Too many people have put too much work into Pinnacle Park for it to remain inhospitable to the public.
At the same time, the wildness of the place, its lack of strict regulations, and even its very steepness are part of what make it great.
If you live in Sylva, you can drive to the park and be out of your car in 15 minutes. In another 30 minutes you can be sitting under a waterfall. And, unlike in the Great Smoky Mountain National Park, you can bring your dog along, too.
Recognizing the park’s unique place in the public land structure in Jackson County, Emily Elders, Jackson County Greenways director, worked to get the county in line to offer some of its resources to the effort to develop the park.
“A lot of local people grew up fishing, hunting and hiking it, and it’s an opportunity to carry over that respect for the place to preserve a natural site in its wild state,” Elders said.
Elders has access to the N.C. DENR’s trail-building teams and has worked with area director Tim Johnson to map out a strategy for making the trails at Pinnacle more friendly to the environment and hikers both.
Coward also has ideas about where trails should be, and the town recently formalized a camping policy that will go into effect after three designated campsites are completed. Those are big steps in and of themselves.
In short, while Pinnacle Park has a long list of needs, it’s also a few baby steps away from being in pretty good shape to handle a moderate amount of locally driven traffic, particularly in its lower reaches.

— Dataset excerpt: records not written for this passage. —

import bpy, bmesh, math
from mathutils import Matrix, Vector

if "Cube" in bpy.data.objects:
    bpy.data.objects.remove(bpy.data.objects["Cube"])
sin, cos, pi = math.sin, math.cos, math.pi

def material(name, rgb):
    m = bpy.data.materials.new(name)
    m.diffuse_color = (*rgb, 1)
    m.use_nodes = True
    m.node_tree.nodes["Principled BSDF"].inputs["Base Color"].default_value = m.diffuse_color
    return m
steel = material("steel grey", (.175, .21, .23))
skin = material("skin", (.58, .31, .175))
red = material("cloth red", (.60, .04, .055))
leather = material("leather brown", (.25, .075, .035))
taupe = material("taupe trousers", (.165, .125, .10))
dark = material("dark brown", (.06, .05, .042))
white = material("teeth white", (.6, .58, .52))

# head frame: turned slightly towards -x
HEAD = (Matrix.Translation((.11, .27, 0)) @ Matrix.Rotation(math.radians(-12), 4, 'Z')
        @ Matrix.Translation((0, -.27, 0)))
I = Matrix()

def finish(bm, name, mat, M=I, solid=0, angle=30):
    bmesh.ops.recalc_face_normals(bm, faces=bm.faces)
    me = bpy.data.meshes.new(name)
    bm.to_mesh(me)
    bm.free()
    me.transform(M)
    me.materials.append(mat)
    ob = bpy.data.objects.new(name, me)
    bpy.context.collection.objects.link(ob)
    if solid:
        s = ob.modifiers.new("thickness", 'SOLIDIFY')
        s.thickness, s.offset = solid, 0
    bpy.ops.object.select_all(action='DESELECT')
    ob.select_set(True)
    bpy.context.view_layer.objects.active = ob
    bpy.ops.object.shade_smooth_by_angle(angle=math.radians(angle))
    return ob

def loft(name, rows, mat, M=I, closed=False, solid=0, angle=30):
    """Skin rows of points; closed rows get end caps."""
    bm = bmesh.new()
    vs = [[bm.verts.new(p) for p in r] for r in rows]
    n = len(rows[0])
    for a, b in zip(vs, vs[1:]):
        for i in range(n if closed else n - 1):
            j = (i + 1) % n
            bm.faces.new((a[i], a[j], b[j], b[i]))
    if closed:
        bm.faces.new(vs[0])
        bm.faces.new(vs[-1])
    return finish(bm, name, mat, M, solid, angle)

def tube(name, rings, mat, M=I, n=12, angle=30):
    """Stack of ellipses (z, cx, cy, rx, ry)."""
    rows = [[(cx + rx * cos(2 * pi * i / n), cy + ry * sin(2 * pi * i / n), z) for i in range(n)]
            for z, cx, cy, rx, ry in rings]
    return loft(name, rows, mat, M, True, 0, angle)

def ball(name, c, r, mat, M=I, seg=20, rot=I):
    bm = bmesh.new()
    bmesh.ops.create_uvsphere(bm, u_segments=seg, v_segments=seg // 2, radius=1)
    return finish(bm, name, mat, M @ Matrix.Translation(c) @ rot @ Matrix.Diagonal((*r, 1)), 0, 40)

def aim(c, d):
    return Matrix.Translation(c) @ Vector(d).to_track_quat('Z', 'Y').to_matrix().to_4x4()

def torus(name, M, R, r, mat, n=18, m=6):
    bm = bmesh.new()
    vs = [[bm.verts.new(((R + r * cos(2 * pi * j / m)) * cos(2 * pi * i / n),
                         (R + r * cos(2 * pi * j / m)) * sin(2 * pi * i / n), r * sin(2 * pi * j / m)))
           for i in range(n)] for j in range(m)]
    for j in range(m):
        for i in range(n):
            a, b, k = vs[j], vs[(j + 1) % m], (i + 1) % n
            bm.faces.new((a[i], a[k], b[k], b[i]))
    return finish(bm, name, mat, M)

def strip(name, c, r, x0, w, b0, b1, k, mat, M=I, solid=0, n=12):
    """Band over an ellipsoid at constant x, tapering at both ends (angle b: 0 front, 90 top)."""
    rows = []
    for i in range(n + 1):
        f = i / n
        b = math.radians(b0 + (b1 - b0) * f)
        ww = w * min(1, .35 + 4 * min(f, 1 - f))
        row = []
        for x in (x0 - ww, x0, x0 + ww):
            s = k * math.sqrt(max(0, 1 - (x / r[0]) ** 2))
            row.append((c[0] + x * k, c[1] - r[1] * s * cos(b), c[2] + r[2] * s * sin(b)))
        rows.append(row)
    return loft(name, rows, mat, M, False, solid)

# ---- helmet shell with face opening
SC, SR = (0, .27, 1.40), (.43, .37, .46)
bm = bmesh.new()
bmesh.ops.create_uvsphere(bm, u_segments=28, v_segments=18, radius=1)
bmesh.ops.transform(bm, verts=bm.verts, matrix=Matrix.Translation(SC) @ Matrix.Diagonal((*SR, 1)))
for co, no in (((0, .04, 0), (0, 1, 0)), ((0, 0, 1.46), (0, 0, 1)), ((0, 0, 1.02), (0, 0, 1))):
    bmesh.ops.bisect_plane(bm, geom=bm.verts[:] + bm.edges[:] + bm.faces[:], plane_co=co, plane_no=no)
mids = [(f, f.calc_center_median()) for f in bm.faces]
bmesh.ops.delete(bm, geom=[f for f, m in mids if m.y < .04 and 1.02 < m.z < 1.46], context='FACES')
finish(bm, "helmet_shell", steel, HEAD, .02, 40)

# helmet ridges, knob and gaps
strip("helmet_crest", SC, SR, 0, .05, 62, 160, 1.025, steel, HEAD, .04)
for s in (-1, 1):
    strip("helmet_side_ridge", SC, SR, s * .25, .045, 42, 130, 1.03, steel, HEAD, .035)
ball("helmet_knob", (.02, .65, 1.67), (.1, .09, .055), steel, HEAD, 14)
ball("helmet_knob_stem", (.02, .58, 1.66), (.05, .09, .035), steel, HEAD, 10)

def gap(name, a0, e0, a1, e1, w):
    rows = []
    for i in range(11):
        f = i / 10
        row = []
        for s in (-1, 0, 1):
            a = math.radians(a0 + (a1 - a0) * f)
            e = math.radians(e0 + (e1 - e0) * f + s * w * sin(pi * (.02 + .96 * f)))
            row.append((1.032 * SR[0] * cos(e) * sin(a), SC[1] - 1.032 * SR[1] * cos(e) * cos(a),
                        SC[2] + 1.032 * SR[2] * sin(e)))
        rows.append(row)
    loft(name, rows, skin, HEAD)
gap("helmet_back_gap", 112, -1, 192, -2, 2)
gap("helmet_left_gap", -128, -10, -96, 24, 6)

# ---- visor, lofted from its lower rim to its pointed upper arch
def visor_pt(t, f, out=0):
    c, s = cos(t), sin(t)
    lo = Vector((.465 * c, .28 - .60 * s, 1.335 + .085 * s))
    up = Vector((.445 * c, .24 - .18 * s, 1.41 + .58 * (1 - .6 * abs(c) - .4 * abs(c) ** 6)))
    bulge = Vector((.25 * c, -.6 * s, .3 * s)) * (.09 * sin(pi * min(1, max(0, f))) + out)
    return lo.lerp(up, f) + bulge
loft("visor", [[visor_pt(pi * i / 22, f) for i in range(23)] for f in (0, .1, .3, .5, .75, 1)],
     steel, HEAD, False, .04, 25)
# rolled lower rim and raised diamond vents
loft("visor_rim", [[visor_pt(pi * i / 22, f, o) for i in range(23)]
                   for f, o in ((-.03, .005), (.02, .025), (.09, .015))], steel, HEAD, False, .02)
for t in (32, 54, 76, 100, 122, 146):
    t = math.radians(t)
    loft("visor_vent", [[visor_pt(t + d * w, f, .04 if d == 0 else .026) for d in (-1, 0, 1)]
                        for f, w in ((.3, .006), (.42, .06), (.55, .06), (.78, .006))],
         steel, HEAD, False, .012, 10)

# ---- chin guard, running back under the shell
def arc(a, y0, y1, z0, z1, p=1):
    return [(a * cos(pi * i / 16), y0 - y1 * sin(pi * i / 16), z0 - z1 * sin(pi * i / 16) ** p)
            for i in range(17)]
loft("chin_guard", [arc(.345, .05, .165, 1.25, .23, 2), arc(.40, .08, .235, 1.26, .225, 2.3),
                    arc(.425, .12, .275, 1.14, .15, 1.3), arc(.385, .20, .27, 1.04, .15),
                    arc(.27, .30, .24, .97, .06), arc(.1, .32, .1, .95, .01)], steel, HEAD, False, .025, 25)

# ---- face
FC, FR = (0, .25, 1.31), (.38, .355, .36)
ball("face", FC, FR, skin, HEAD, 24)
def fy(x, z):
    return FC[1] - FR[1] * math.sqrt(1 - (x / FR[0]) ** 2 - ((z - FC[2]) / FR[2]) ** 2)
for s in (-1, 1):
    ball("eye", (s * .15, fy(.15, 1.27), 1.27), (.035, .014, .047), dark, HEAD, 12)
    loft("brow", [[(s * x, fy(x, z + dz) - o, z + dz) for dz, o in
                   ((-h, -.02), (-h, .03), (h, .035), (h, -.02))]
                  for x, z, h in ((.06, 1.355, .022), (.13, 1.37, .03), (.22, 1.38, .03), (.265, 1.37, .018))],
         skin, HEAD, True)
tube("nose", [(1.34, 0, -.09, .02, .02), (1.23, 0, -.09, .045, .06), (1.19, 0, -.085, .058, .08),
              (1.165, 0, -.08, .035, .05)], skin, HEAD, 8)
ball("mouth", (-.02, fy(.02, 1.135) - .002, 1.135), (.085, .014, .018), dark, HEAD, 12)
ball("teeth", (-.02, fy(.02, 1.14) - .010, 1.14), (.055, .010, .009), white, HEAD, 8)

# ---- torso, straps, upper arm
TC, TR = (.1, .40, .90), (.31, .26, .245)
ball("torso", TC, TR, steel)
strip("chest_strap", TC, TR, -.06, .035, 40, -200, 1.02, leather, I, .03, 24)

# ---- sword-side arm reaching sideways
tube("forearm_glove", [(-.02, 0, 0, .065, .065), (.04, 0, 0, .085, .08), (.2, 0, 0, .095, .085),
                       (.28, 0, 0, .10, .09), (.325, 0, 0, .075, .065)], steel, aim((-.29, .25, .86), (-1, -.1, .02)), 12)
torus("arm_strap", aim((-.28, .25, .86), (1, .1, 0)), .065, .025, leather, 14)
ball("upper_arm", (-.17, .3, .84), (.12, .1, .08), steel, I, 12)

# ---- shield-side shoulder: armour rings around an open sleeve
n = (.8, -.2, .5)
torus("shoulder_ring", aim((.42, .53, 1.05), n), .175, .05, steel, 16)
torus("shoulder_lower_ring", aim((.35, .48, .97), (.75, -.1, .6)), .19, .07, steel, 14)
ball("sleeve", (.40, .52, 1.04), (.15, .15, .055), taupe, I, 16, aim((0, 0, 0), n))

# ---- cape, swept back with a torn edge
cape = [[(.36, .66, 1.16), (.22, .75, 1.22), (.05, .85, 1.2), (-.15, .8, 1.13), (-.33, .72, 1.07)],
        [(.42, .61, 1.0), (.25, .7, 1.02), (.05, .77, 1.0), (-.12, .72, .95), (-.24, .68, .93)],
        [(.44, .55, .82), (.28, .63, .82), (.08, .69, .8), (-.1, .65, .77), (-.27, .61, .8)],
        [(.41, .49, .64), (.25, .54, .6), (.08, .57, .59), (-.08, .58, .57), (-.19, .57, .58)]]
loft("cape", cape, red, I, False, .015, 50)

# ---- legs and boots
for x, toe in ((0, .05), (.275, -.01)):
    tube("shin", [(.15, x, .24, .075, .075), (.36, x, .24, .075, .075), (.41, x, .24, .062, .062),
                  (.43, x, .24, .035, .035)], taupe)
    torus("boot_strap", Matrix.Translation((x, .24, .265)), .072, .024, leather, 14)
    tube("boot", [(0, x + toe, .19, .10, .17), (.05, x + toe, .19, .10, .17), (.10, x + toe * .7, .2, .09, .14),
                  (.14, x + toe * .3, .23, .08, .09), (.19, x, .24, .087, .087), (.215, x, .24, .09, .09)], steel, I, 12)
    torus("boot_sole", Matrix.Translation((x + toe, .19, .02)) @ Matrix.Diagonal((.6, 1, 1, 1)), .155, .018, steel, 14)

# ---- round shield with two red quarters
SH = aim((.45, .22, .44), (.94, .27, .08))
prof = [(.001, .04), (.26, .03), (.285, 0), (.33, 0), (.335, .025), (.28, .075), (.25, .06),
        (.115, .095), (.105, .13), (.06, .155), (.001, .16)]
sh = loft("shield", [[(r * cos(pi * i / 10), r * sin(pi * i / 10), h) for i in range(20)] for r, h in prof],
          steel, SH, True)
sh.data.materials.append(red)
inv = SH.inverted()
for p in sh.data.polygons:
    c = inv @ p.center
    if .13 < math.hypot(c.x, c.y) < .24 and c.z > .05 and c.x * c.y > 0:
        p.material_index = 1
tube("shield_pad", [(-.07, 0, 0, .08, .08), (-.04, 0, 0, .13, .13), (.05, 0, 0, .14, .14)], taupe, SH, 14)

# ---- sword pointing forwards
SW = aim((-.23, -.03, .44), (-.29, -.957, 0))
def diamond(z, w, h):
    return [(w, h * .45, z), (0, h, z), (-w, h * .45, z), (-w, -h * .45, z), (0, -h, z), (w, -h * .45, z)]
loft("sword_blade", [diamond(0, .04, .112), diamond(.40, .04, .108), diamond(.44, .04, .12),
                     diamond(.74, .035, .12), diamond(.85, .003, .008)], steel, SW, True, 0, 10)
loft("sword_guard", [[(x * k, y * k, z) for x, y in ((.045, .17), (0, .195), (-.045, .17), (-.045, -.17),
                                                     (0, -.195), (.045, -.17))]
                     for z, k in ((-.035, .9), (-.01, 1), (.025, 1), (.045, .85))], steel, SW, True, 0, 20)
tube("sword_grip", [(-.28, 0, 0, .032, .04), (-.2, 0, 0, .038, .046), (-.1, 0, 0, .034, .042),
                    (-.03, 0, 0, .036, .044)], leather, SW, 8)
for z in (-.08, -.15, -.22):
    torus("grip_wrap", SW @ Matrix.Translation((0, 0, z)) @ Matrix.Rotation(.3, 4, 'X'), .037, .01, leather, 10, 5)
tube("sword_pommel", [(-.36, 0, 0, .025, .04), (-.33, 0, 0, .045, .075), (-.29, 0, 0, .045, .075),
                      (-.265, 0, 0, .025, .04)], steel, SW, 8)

As Coward got back into his truck in the new, roomy gravel parking lot, a truck pulled up and two young backpackers unloaded.
“We came up to do some paddling and stopped at Black Rock Outfitters and asked where we could camp,” said Derek Bradley 22, of Marietta. “And they said, ‘There’s the Pinnacle.’”
Coward whipped out a topographic map of the watershed he had in his truck. There are no maps sold or distributed locally. He showed Bradley and his friend Brendan Meyers what their options were, and the two spry young men headed up the trail headed for the one and a half hour walk to the Pinnacle.
“The Pinnacle, because it juts right out into the community is sort of an intimate place,” Coward said. “Black Rock is windswept. It really ought to be called Pinnacle.”
And just like that, Coward touched on the secret of the park. It’s an unlabeled green space with close ties to the people and the place.
The park still has plenty of secrets to unfold, like the falls on the West Fork, but for now, its mystery remains a part of its development.
“If it’s just sort of under the radar, it keeps the impact down a little bit,” Coward said, smiling slyly.
How to get there?
The Pinnacle Park trailhead lies at the end of Fisher Creek Road. To get there from Sylva, take Skyland Drive all the way out of town and cross under the Great Smoky Mountain Expressway. Make your second left onto Fisher Creek Road and continue to the end.